In its history, the island has been home to Native American settlements, seen the arrival of Spanish explorers and, very likely, hosted a few pirates! It even had a cameo appearance on the Silver Screen. Tim McCanlies' 2003 coming-of-age film "Secondhand Lions," starring Michael Cane and Robert Duvall, features a scene with two horses racing along the Shell Island beach, although in the film the beach is supposed to represent the shores of the Mediterranean Sea.
From shore, the island can look like a mirage, but Shell Island's abundant natural bounty is very real. Here, miles of undulating sugar-white sand dunes dotted with swaying sea oats, scrappy scrubs, towering pine hammocks and a serene coastal lake are a haven for hundreds of species of plants and wildlife. All kinds of critters - from docile deer, nesting shorebirds and elusive ghost crabs to a host of endangered coastal creatures such as Choctawhatchee beach mice - call Shell Island home.
Sea turtles, however, are probably the most special inhabitants. There are two kinds, both endangered. The majestic loggerhead can grow up to 1,000 pounds. The gracious green turtle is not named for its shell, which is normally brown or olive, but for the greenish color of its skin.

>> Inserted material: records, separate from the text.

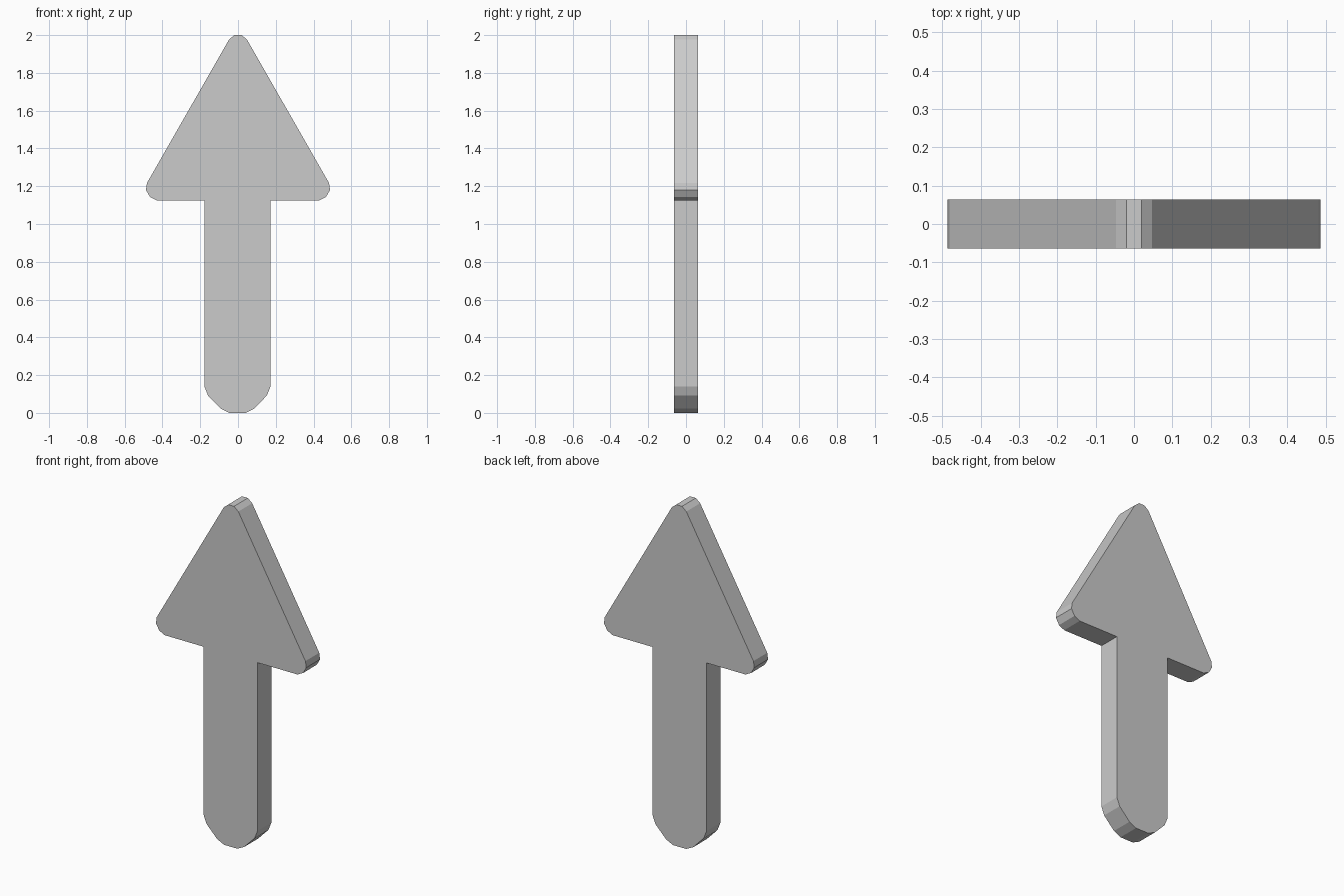
import bpy, bmesh

if "Cube" in bpy.data.objects:
    bpy.data.objects.remove(bpy.data.objects["Cube"])

HALF_DEPTH = 0.064
SHAFT_X = -0.003  # the shaft sits very slightly off the head's axis

# Right half of each region, listed from top to bottom
head = [(0.019, 2.0), (0.047, 1.977), (0.482, 1.217), (0.487, 1.18),
        (0.466, 1.143), (0.43, 1.125)]
shaft = [(0.175, 1.125), (0.175, 0.14), (0.156, 0.092),
         (0.088, 0.022), (0.043, 0.0)]


def half_outline(side):
    return ([(side * x, z) for x, z in head] +
            [(SHAFT_X + side * x, z) for x, z in shaft])


# Full arrow outline: down the right side, back up the left
outline = half_outline(1) + half_outline(-1)[::-1]

# Arrow plate: fill the outline and extrude it through the depth
bm = bmesh.new()
front = bm.faces.new([bm.verts.new((x, -HALF_DEPTH, z)) for x, z in outline])
extruded = bmesh.ops.extrude_face_region(bm, geom=[front], use_keep_orig=True)
back = [v for v in extruded["geom"] if isinstance(v, bmesh.types.BMVert)]
bmesh.ops.translate(bm, verts=back, vec=(0, 2 * HALF_DEPTH, 0))
bmesh.ops.recalc_face_normals(bm, faces=bm.faces[:])

mesh = bpy.data.meshes.new("arrow")
bm.to_mesh(mesh)
bm.free()
arrow = bpy.data.objects.new("arrow", mesh)
bpy.context.collection.objects.link(arrow)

Turtle nesting season is May to October, but it's important to be mindful of markers noting nesting sites throughout the year. During nesting season, these magnificent animals emerge from the surf at night to lay their eggs in nests dug into the dry sand, then return to the sea. The hatchlings are on their own to scuttle their way to the safety of the surf.
HOW TO GET THERE
Getting to Shell Island is part of the adventure, and there are several fun options to choose from.
If you have a boat, or a rented one, you can simply motor over, drop anchor just offshore, and come and go to the island as you please.
The Shell Island Shuttle, operated out of St. Andrews State Park, is the most convenient and affordable way to go. In spring and summer the shuttle runs daily on the half hour from 9 a.m. to 5 p.m., and on the hour in the fall. There is no shuttle in the late fall and winter. Adults fares are $16.95, children 12 and under are cost $8.95 (infants ride free). Though you should plan on bringing what you need with you, if you visit between Memorial Day and Labor Day, the shuttle offers beach accessories and snacks for sale when you buy your tickets.
If you want to make a party of it, you can pile up to 10 members of your family and friends into a pontoon boat and enjoy the island at your leisure. Just be sure the boat driver is at least 21 years old. There are several excursion outfits that offer rentals, but the most convenient is in St. Andrews State Park. If you want to ramp up your adventure by snorkeling or kayaking around the island, sign up for a tour package, which can take out the hassle by including all the equipment you need, not to mention convenient round-trip ferry service.
As luck will have it, Panama City Beach has some of the best fishing along the entire Gulf Coast. You can cast a line from the shore or right from the back of your charter or pontoon boat.
Getting a fishing license is easy. You can purchase it from sporting goods stores or online (myfwc.com/license) and by phone (888-FISH-FLORIDA). An annual saltwater fishing license is only $17. If you reserve a fishing charter, the license fee is typically included in the price.
Shell Island is big on nature and low on commercial trappings - you won't find concession stands, restroom facilities, picnic pavilions or trash receptacles. So, when you come, be prepared and plan to bring containers or bags so that you can take out everything you brought in.
What to Know Before You Go
- You must be 21+ to rent a pontoon boat
- You can bring a paddle- board to paddle around the island, but it's not recommended to try to paddle board to the island
- No facilities available on the island
- Anglers, a Florida fishing license is required
- Please plan to leave the island the way you found it, pristine
Fun in the Sun Forget Me Nots
- Cooler or picnic basket
- Snorkel gear
- Fishing gear
- Camera Sunscreen
- Beach chairs and umbrella